Sunday, August 1, 2010

Kevin Avery talks about the historical context of the Hudson River School

On July 24th Kevin Avery from the department of American Paintings and Sculpture at the Metropolitan Museum of Art came to give us a lecture about the Hudson River School Painters. His talk focused on a few major artists and the historical context of their work, as well as the influences behind their ideas. He described how the industrial revolution created a nostalgia for wilderness while at the same time allowing American tourism to take off.

Asher B. Durand drew a lot of his inspiration from the writings of critic John Ruskin and poet William Cullen Bryant who believed in careful observation of nature.

Sketch from Nature (13 13/16 x 9 7/8 in.) ca. 1855 by Asher B. Durand
Graphite on gray-green wove paper (more views of this drawing here)

Interior of a Wood, by Asher B Durand

"Let [the artist] scrupulously accept whatever [nature] presents him until he shall, in a degree, have become intimate with her infinity...never let him profane her sacredness by a willful departure from truth." -- from Asher B. Durand's Letters on Landscape Painting

In the Woods, (60 3/4 x 48 in.) painted by Asher B. Durand in 1855
More detailed views of this painting on the Met Museum website here.

The Heart of the Andes (66 1/8 x 119 1/4 in) painted by Frederic Edwin Church in 1859. More close up views of this painting on the Met Museum website here.

This painting by Frederic Church was inspired by the writings of the naturalist Alexander Von Humboldt. The painting is meant to describe all the layers of the ecosystem, from jungle to arctic mountain top.
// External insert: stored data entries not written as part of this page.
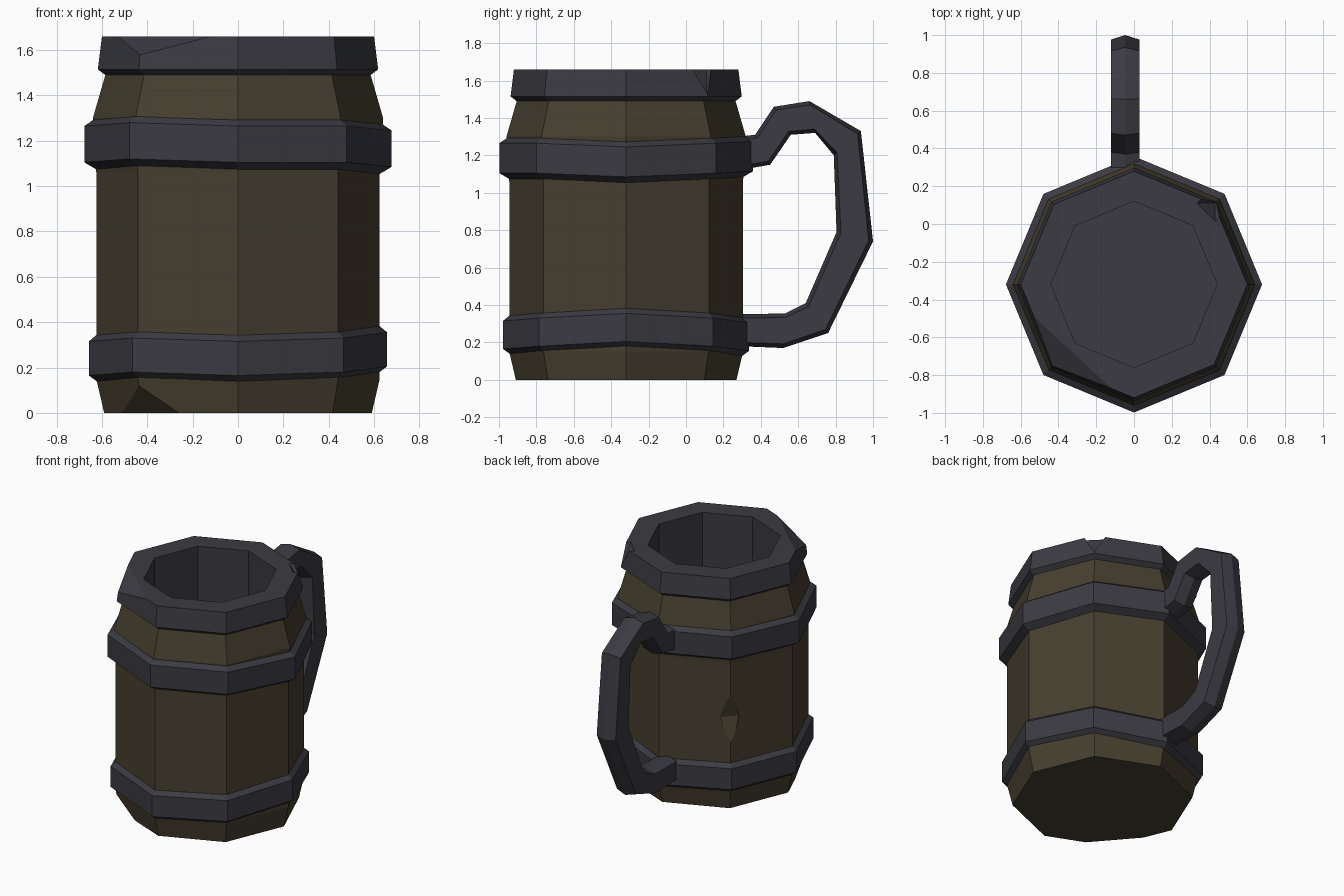
import bpy, bmesh, math
from mathutils import Vector

if "Cube" in bpy.data.objects:
    bpy.data.objects.remove(bpy.data.objects["Cube"])

CY = -0.32          # tankard axis sits forward of the origin
SIDES = 8


def material(name, rgb):
    m = bpy.data.materials.new(name)
    m.diffuse_color = (*rgb, 1)
    m.use_nodes = True
    m.node_tree.nodes["Principled BSDF"].inputs["Base Color"].default_value = m.diffuse_color
    return m


WOOD = material("dark_wood", (0.062, 0.050, 0.029))
IRON = material("dark_iron", (0.043, 0.043, 0.054))


def finish(bm, name, mats):
    bmesh.ops.recalc_face_normals(bm, faces=bm.faces)
    me = bpy.data.meshes.new(name)
    bm.to_mesh(me)
    bm.free()
    for m in mats:
        me.materials.append(m)
    ob = bpy.data.objects.new(name, me)
    bpy.context.collection.objects.link(ob)
    return ob


def loft(bm, rings, closed=False):
    """Bridge rings of points; cap both ends unless closed."""
    vs = [[bm.verts.new(p) for p in r] for r in rings]
    n = len(vs[0])
    faces = []
    for i in range(len(vs) if closed else len(vs) - 1):
        a, b = vs[i], vs[(i + 1) % len(vs)]
        faces.append([bm.faces.new((a[k], a[(k + 1) % n], b[(k + 1) % n], b[k]))
                      for k in range(n)])
    if not closed:
        faces.insert(0, [bm.faces.new(vs[0])])
        faces.append([bm.faces.new(vs[-1])])
    return faces


def ring(r, z, dz=(0,) * SIDES):
    return [(r * math.cos(k * math.tau / SIDES),
             CY + r * math.sin(k * math.tau / SIDES), z + dz[k]) for k in range(SIDES)]


def chip(bm, a, b, c, mat):
    """Slice off a corner with the plane through three points."""
    a, b, c = Vector(a), Vector(b), Vector(c)
    no = (b - a).cross(c - a).normalized()
    if no.dot(a - Vector((0, CY, 0.8))) < 0:
        no = -no
    cut = bmesh.ops.bisect_plane(bm, geom=bm.verts[:] + bm.edges[:] + bm.faces[:],
                                 plane_co=a, plane_no=no, clear_outer=True)
    edges = [e for e in cut["geom_cut"] if isinstance(e, bmesh.types.BMEdge)]
    for f in bmesh.ops.holes_fill(bm, edges=edges, sides=0)["faces"]:
        f.material_index = mat


def notch(target, name, centre, r, h, mat):
    """Carve a faceted nick with an octahedron."""
    bm = bmesh.new()
    for d in ((r, 0, 0), (-r, 0, 0), (0, r, 0), (0, -r, 0), (0, 0, h), (0, 0, -h)):
        bm.verts.new(Vector(centre) + Vector(d))
    bmesh.ops.convex_hull(bm, input=bm.verts[:])
    cutter = finish(bm, name, [mat])
    cutter.hide_render = True
    mod = target.modifiers.new(name, 'BOOLEAN')
    mod.operation, mod.solver, mod.object = 'DIFFERENCE', 'EXACT', cutter
    mod.material_mode = 'TRANSFER'
    return cutter


# Vessel: wooden outside, iron rim and lining
profile = [(.59, 0), (.625, .15), (.625, 1.06), (.64, 1.30), (.585, 1.49),
           (.618, 1.515), (.60, 1.66), (.44, 1.66), (.44, .20)]
bm = bmesh.new()
for i, group in enumerate(loft(bm, [ring(r, z) for r, z in profile])):
    for f in group:
        f.material_index = 0 if i <= 4 else 1
chip(bm, (-.53, -.49, 1.66), (-.12, -.87, 1.66), (-.43, -.75, 1.58), 1)   # rim chip
chip(bm, (-.53, -.49, 0), (-.25, -.815, 0), (-.437, -.757, .12), 0)       # base chip
vessel = finish(bm, "vessel", [WOOD, IRON])

# Nicks in the rim and in one stave edge
cutters = [notch(vessel, "rim_nick", (.43, .11, 1.665), .10, .14, IRON),
           notch(vessel, "stave_nick", (-.455, .135, .66), .085, .24, WOOD)]
bpy.context.view_layer.update()
dg = bpy.context.evaluated_depsgraph_get()
baked = bpy.data.meshes.new_from_object(vessel.evaluated_get(dg))
vessel.modifiers.clear()
vessel.data = baked
for c in cutters:
    bpy.data.objects.remove(c)

# Iron hoops, slightly uneven around the barrel
hoops = {
    "lower_hoop": ([(.61, .13), (.658, .165), (.658, .315), (.61, .355)],
                   (.04, .015, -.01, 0, 0, .015, 0, .015)),
    "upper_hoop": ([(.61, 1.065), (.678, 1.105), (.678, 1.265), (.62, 1.305)],
                   (-.02, 0, .01, .01, 0, .015, 0, 0)),
}
for name, (section, wobble) in hoops.items():
    bm = bmesh.new()
    loft(bm, [ring(r, z, wobble) for r, z in section], closed=True)
    finish(bm, name, [IRON])

# Handle: six-sided section swept between an outer and an inner (y, z) line
outer = [(.28, 1.30), (.37, 1.31), (.47, 1.46), (.66, 1.49), (.935, 1.33),
         (1.0, .74), (.76, .25), (.52, .17), (.28, .18)]
inner = [(.28, 1.12), (.45, 1.15), (.56, 1.31), (.69, 1.32), (.79, 1.20),
         (.805, .79), (.64, .41), (.53, .355), (.28, .35)]
section = [(0, 0), (.075, .12), (.075, .88), (0, 1), (-.075, .88), (-.075, .12)]
bm = bmesh.new()
loft(bm, [[(-.047 + x, o[0] + (i[0] - o[0]) * t, o[1] + (i[1] - o[1]) * t)
           for x, t in section] for o, i in zip(outer, inner)])
finish(bm, "handle", [IRON])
Kevin Avery curated the 2004 show at the Metropolitan Museum of Art Hudson River School Visions, the landscapes of Sanford R Gifford. The book is a great resource if you are interested in this subject, check it out!

No comments: